1. The spoken sign of a conception or an idea; an articulate or vocal sound, or a combination of articulate and vocal sounds, uttered by the human voice, and by custom expressing an idea or ideas; a single component part of human speech or language; a constituent part of a sentence; a term; a vocable. A glutton of words. You cram these words into mine ears, against The stomach of my sense. (Shak) Amongst men who confound their ideas with words, there must be endless disputes. (locke)
2. Hence, the written or printed character, or combination of characters, expressing such a term; as, the words on a page.

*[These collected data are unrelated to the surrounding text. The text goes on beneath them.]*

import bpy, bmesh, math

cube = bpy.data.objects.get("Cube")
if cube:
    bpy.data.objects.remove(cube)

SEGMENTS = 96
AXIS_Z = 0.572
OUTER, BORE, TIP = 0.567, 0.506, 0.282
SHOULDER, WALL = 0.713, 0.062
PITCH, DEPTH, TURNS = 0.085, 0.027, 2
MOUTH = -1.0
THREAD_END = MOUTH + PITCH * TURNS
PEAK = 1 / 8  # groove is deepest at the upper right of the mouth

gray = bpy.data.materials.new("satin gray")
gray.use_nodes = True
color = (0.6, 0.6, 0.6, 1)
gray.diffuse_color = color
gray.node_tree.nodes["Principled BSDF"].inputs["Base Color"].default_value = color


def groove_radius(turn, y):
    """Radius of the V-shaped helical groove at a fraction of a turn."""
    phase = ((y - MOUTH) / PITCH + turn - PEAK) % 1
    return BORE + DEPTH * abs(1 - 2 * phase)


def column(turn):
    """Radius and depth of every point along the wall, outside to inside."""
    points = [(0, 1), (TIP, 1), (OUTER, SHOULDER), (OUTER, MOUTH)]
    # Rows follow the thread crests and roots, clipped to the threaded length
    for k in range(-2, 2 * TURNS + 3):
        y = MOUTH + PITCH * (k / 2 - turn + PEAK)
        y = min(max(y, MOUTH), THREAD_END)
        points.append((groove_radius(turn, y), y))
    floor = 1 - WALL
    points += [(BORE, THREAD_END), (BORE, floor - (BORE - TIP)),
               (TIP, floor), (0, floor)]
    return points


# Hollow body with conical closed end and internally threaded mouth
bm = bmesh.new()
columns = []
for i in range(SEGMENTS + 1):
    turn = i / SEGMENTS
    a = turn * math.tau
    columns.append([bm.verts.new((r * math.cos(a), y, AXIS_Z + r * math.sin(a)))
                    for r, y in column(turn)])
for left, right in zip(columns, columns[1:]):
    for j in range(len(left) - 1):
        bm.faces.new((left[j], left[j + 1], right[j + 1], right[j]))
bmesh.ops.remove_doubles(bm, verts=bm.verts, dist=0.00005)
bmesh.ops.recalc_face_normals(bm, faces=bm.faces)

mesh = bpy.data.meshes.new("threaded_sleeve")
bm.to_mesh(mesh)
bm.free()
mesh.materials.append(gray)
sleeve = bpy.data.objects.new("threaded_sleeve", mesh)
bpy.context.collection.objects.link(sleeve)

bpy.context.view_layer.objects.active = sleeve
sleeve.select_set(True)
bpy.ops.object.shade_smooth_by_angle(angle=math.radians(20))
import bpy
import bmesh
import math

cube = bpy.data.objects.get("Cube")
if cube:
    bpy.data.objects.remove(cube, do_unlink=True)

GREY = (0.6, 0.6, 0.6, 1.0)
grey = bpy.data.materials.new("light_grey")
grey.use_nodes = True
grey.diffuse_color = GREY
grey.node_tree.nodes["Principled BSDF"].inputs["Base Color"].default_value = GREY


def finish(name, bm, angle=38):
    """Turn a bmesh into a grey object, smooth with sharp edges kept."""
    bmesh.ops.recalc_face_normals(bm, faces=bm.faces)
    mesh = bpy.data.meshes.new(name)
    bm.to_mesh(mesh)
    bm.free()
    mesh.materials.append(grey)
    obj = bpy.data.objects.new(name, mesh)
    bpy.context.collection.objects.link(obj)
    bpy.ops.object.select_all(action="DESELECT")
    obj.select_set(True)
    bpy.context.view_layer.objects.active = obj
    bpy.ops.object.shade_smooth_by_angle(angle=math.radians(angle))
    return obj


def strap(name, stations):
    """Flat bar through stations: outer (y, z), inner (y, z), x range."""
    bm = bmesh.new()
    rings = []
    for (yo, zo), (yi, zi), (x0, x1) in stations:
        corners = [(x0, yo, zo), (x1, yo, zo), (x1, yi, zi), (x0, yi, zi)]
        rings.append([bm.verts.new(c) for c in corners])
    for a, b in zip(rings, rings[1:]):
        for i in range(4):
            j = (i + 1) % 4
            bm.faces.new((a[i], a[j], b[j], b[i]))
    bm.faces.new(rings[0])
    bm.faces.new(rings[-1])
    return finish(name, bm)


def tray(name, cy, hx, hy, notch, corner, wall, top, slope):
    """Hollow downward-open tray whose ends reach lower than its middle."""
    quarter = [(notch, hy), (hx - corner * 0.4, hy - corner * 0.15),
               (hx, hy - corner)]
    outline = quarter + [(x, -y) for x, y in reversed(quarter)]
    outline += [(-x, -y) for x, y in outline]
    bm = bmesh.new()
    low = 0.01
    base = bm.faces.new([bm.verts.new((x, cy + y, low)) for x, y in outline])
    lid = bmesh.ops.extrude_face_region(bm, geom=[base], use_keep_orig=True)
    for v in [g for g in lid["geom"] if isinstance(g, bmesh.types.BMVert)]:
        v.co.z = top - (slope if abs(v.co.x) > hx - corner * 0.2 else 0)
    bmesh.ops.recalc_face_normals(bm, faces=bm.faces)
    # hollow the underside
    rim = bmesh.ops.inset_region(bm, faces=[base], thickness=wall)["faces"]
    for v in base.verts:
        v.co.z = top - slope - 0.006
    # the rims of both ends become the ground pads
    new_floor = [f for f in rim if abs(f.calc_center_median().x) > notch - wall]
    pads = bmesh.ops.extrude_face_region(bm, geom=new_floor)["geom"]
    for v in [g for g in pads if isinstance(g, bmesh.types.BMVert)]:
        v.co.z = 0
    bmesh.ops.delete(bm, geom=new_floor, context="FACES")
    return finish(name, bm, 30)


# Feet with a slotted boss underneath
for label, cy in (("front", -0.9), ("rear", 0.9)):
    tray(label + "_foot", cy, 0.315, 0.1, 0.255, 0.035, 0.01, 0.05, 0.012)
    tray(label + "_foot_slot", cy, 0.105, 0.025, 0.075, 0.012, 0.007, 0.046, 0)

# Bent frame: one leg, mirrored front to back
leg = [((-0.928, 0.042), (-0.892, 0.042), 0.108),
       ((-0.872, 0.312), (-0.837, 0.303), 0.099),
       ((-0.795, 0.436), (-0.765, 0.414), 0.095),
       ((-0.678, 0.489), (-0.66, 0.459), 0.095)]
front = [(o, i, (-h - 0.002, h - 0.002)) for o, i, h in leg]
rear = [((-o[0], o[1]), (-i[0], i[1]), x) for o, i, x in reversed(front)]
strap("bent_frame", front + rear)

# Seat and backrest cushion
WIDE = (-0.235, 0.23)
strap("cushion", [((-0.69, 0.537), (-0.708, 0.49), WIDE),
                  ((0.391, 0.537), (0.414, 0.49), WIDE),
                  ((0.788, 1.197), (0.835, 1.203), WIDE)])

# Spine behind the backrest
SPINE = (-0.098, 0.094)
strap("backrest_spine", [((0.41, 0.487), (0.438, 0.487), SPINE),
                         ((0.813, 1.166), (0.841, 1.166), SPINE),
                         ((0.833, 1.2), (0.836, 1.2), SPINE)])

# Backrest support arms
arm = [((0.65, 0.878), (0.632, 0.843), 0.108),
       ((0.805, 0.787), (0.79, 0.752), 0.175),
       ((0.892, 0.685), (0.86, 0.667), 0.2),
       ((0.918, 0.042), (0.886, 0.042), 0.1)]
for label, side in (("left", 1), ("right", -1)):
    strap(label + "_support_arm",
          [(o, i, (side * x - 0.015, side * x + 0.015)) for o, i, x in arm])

3. Talk; discourse; speech; language. Why should calamity be full of words? (Shak) Be thy words severe; sharp as he merits, but the sword forbear. (Dryden)
4. Account; tidings; message; communication; information; used only in the singular. I pray you . . . Bring me word thither How the world goes. (Shak)
5. Signal; order; command; direction. Give the word through. (Shak)
6. Language considered as implying the faith or authority of the person who utters it; statement; affirmation; declaration; promise. Obey thy parents; keep thy word justly. (Shak) I know you brave, and take you at your word. (Dryden) I desire not the reader should take my word. (Dryden)
7. Verbal contention; dispute. Some words there grew ‘twixt Somerset and me. (Shak)
8. A brief remark or observation; an expression; a phrase, clause, or short sentence. All the law is fulfilled in one word, even in this; Thou shalt love thy neighbor as thyself. (gal. V. 14) She said; but at the happy word he lives, My father stooped, re-fathered, o’er my wound. (Tennyson) There is only one other point on which I offer a word of remark. (Dickens) By word of mouth, orally; by actual speaking. Compound word. See Compound, Good word, commendation; favorable account. And gave the harmless fellow a good word. . In a word, briefly; to sum up. In word, in declaration; in profession. Let us not love in word, . . . But in deed and in truth. .
(Science: physiology) nuns of the Word Incarnate, inability to express ideas in verbal language, though the power of speech is unimpaired. Word for word, in the exact words; verbatim; literally; exactly; as, to repeat anything word for word. Word painting, the act of describing an object fully and vividly by words only, so as to present it clearly to the mind, as if in a picture. Word picture, an accurate and vivid description, which presents an object clearly to the mind, as if in a picture. Word square, a series of words so arranged that they can be read vertically and horizontally with like results.
Synonym: See term.
Origin: AS. Word; akin to OFries. & OS. Word, D. Woord, G. Wort, Icel. Orth, Sw. & Dan. Ord, Goth. Waord, OPruss. Wirds, Lith. Vardas a name, L. Verbum a word; or perhaps to Gr. ”rhtwr an orator. Cf. Verb.